* [Excerpted records]:
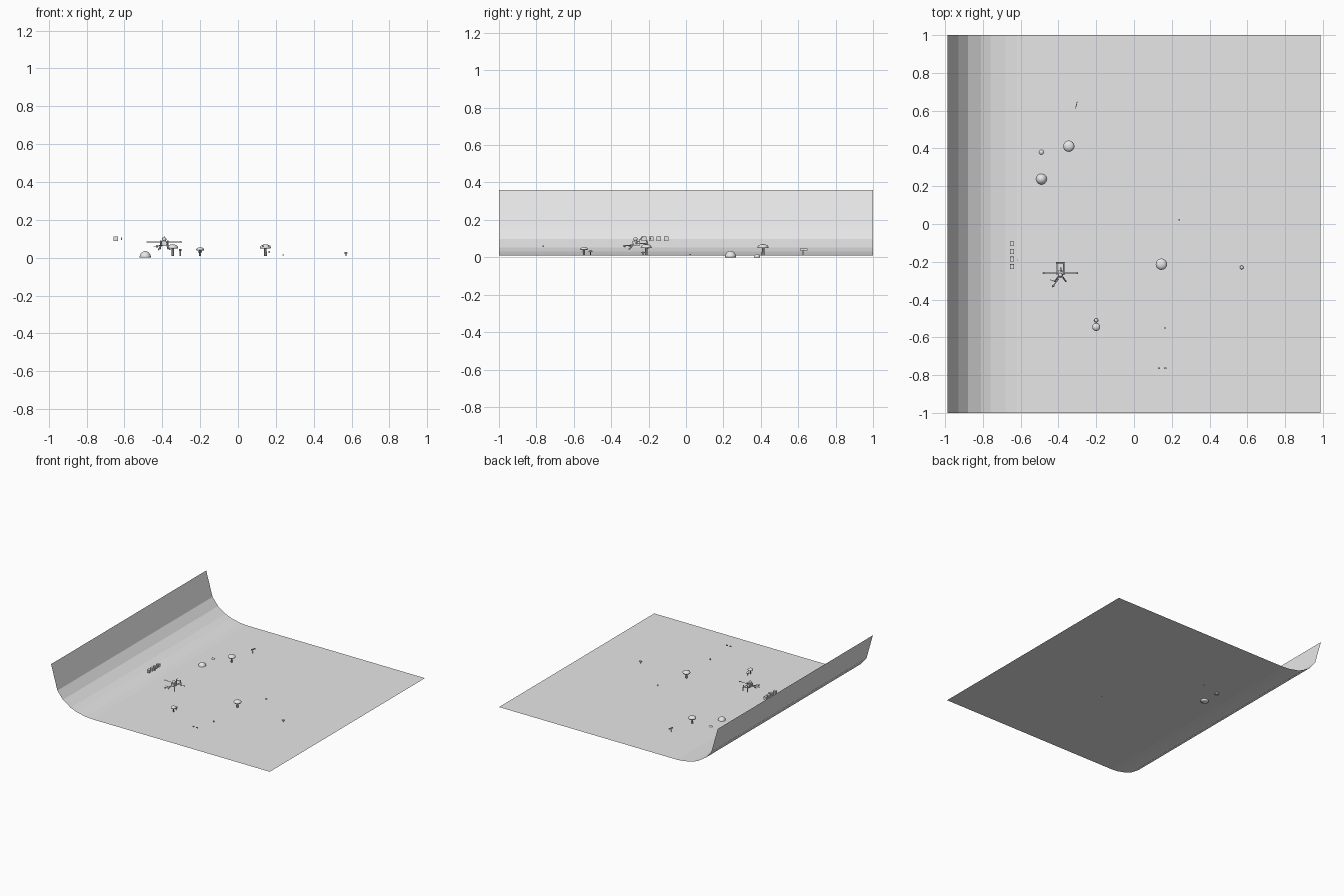
import bpy, bmesh, math
from mathutils import Vector, Matrix

if "Cube" in bpy.data.objects:
    bpy.data.objects.remove(bpy.data.objects["Cube"])

def mat(name, v):
    m = bpy.data.materials.new(name)
    m.diffuse_color = (v, v, v, 1)
    m.use_nodes = True
    m.node_tree.nodes["Principled BSDF"].inputs["Base Color"].default_value = m.diffuse_color
    return m

GREY = mat("light_grey", 0.8)

def finish(name, bm, smooth=False):
    me = bpy.data.meshes.new(name)
    bm.to_mesh(me)
    bm.free()
    me.materials.append(GREY)
    for p in me.polygons:
        p.use_smooth = smooth
    ob = bpy.data.objects.new(name, me)
    bpy.context.collection.objects.link(ob)
    return ob

def add_box(bm, c, s, rot=0.0):
    m = Matrix.Translation(c) @ Matrix.Rotation(rot, 4, 'Z') @ Matrix.Diagonal((*s, 1))
    bmesh.ops.create_cube(bm, size=1, matrix=m)

def add_rod(bm, a, b, r, r2=None, n=8):
    a, b = Vector(a), Vector(b)
    d = b - a
    m = Matrix.Translation((a + b) / 2) @ d.to_track_quat('Z', 'Y').to_matrix().to_4x4()
    bmesh.ops.create_cone(bm, cap_ends=True, segments=n, radius1=r,
                          radius2=r if r2 is None else r2, depth=d.length, matrix=m)

def add_ball(bm, c, s, n=12):
    m = Matrix.Translation(c) @ Matrix.Diagonal((*s, 1))
    bmesh.ops.create_uvsphere(bm, u_segments=n, v_segments=n // 2, radius=1, matrix=m)

def lathe(name, profile, loc, n=16):
    bm = bmesh.new()
    vs = [bm.verts.new((r, 0, z)) for r, z in profile]
    es = [bm.edges.new(p) for p in zip(vs, vs[1:])]
    bmesh.ops.spin(bm, geom=vs + es, cent=(0, 0, 0), axis=(0, 0, 1),
                   angle=2 * math.pi, steps=n)
    bmesh.ops.remove_doubles(bm, verts=bm.verts, dist=1e-5)
    bmesh.ops.recalc_face_normals(bm, faces=bm.faces)
    bmesh.ops.translate(bm, verts=bm.verts, vec=loc)
    return finish(name, bm, True)

# floor sheet that curves up into a leaning wall
profile = [(0.987, 0.01), (-0.62, 0.01), (-0.68, 0.015), (-0.76, 0.032), (-0.81, 0.052),
           (-0.88, 0.098), (-0.93, 0.16), (-0.987, 0.36)]
bm = bmesh.new()
rows = [[bm.verts.new((x, y, z)) for x, z in profile] for y in (-1, 1)]
for i in range(len(profile) - 1):
    bm.faces.new((rows[0][i], rows[1][i], rows[1][i + 1], rows[0][i + 1]))
finish("curved_ground", bm)

# mushrooms: stem with a domed cap
def mushroom(name, x, y, r, top, base=0.01):
    h = top - base
    s = r * 0.25
    prof = [(0, 0), (s, 0), (s * 0.85, h * 0.66), (r * 0.9, h * 0.64), (r, h * 0.73),
            (r * 0.85, h * 0.87), (r * 0.5, h * 0.97), (0, h)]
    lathe(name, prof, (x, y, base))

mushroom("mushroom_large_right", 0.145, -0.213, 0.03, 0.07)
mushroom("mushroom_large_back", -0.345, 0.412, 0.03, 0.07)
mushroom("mushroom_medium", -0.2, -0.545, 0.021, 0.055)
mushroom("mushroom_small", -0.2, -0.51, 0.011, 0.038)
mushroom("mushroom_far_right", 0.57, -0.23, 0.01, 0.03)

# half-buried stones
for name, y, r, h in (("stone_large", 0.238, 0.03, 0.035), ("stone_small", 0.38, 0.016, 0.017)):
    arc = [(r * math.cos(a * math.pi / 12), h * math.sin(a * math.pi / 12)) for a in range(6)]
    lathe(name, [(0, 0)] + arc + [(0, h)], (-0.49, y, 0), 14)

# row of four blocks with a raised frame toward the front
for k in range(4):
    bm = bmesh.new()
    c = Vector((-0.646, -0.225 + 0.04 * k, 0.1))
    add_box(bm, c, (0.022, 0.025, 0.025))
    front = [f for f in bm.faces if abs(f.normal.x) > 0.9 or abs(f.normal.z) > 0.9]
    bmesh.ops.inset_individual(bm, faces=front, thickness=0.005, depth=-0.002)
    finish("block_%d" % (k + 1), bm)
bm = bmesh.new()
add_box(bm, (-0.615, -0.19, 0.1), (0.004, 0.006, 0.012))
finish("block_chip", bm)

# hovering gadget: body, crossbar with end balls, legs and loose twigs
X, Y = -0.39, -0.25
bm = bmesh.new()
add_box(bm, (X, Y - 0.015, 0.075), (0.026, 0.04, 0.026))
add_ball(bm, (X, Y - 0.02, 0.097), (0.012, 0.012, 0.012))
finish("gadget_body", bm)
bm = bmesh.new()
add_rod(bm, (X - 0.09, Y - 0.01, 0.083), (X + 0.085, Y - 0.01, 0.083), 0.002)
for s in (-1, 1):
    add_ball(bm, (X + s * 0.088, Y - 0.01, 0.083), (0.006, 0.006, 0.004), 8)
finish("gadget_crossbar", bm)
bm = bmesh.new()
for s in (-1, 1):
    add_rod(bm, (X + s * 0.018, Y - 0.02, 0.075), (X + s * 0.018, Y + 0.045, 0.072), 0.003)
    add_rod(bm, (X + s * 0.018, Y + 0.04, 0.09), (X + s * 0.02, Y + 0.045, 0.045), 0.004)
    add_rod(bm, (X + s * 0.012, Y - 0.03, 0.07), (X + s * 0.03, Y - 0.055, 0.042), 0.004)
add_rod(bm, (X - 0.018, Y + 0.045, 0.08), (X + 0.018, Y + 0.045, 0.08), 0.003)
finish("gadget_legs", bm)
bm = bmesh.new()
add_rod(bm, (X - 0.01, Y - 0.04, 0.065), (X - 0.042, Y - 0.085, 0.062), 0.003, 0.002)
add_rod(bm, (X - 0.025, Y - 0.055, 0.06), (X - 0.055, Y - 0.045, 0.06), 0.002)
add_rod(bm, (X + 0.005, Y, 0.09), (X + 0.003, Y + 0.02, 0.112), 0.003, 0.002)
add_ball(bm, (X - 0.038, Y - 0.078, 0.06), (0.007, 0.007, 0.007), 8)
finish("gadget_twigs", bm)

# thin signpost with a flat top plate
bm = bmesh.new()
add_box(bm, (-0.305, 0.63, 0.041), (0.004, 0.04, 0.01), -0.25)
add_rod(bm, (-0.305, 0.625, 0.01), (-0.305, 0.625, 0.04), 0.003)
finish("signpost", bm)

# scattered chips
for name, c, s in (("chip_left", (0.132, -0.763, 0.06), (0.012, 0.007, 0.008)),
                   ("chip_right", (0.165, -0.763, 0.06), (0.012, 0.007, 0.008)),
                   ("chip_front", (0.165, -0.55, 0.03), (0.01, 0.006, 0.01)),
                   ("chip_middle", (0.24, 0.022, 0.015), (0.008, 0.008, 0.006))):
    bm = bmesh.new()
    add_box(bm, c, s)
    finish(name, bm)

* [What this task involves]: Print exactly the lines above from the one with "add_box(bm, (-0.615, -0.19, 0.1), (0.004, 0.006, 0.012))" to the one with "add_rod(bm, (X + s * 0.012, Y", including both.

* [Answer below]:
add_box(bm, (-0.615, -0.19, 0.1), (0.004, 0.006, 0.012))
finish("block_chip", bm)

# hovering gadget: body, crossbar with end balls, legs and loose twigs
X, Y = -0.39, -0.25
bm = bmesh.new()
add_box(bm, (X, Y - 0.015, 0.075), (0.026, 0.04, 0.026))
add_ball(bm, (X, Y - 0.02, 0.097), (0.012, 0.012, 0.012))
finish("gadget_body", bm)
bm = bmesh.new()
add_rod(bm, (X - 0.09, Y - 0.01, 0.083), (X + 0.085, Y - 0.01, 0.083), 0.002)
for s in (-1, 1):
    add_ball(bm, (X + s * 0.088, Y - 0.01, 0.083), (0.006, 0.006, 0.004), 8)
finish("gadget_crossbar", bm)
bm = bmesh.new()
for s in (-1, 1):
    add_rod(bm, (X + s * 0.018, Y - 0.02, 0.075), (X + s * 0.018, Y + 0.045, 0.072), 0.003)
    add_rod(bm, (X + s * 0.018, Y + 0.04, 0.09), (X + s * 0.02, Y + 0.045, 0.045), 0.004)
    add_rod(bm, (X + s * 0.012, Y - 0.03, 0.07), (X + s * 0.03, Y - 0.055, 0.042), 0.004)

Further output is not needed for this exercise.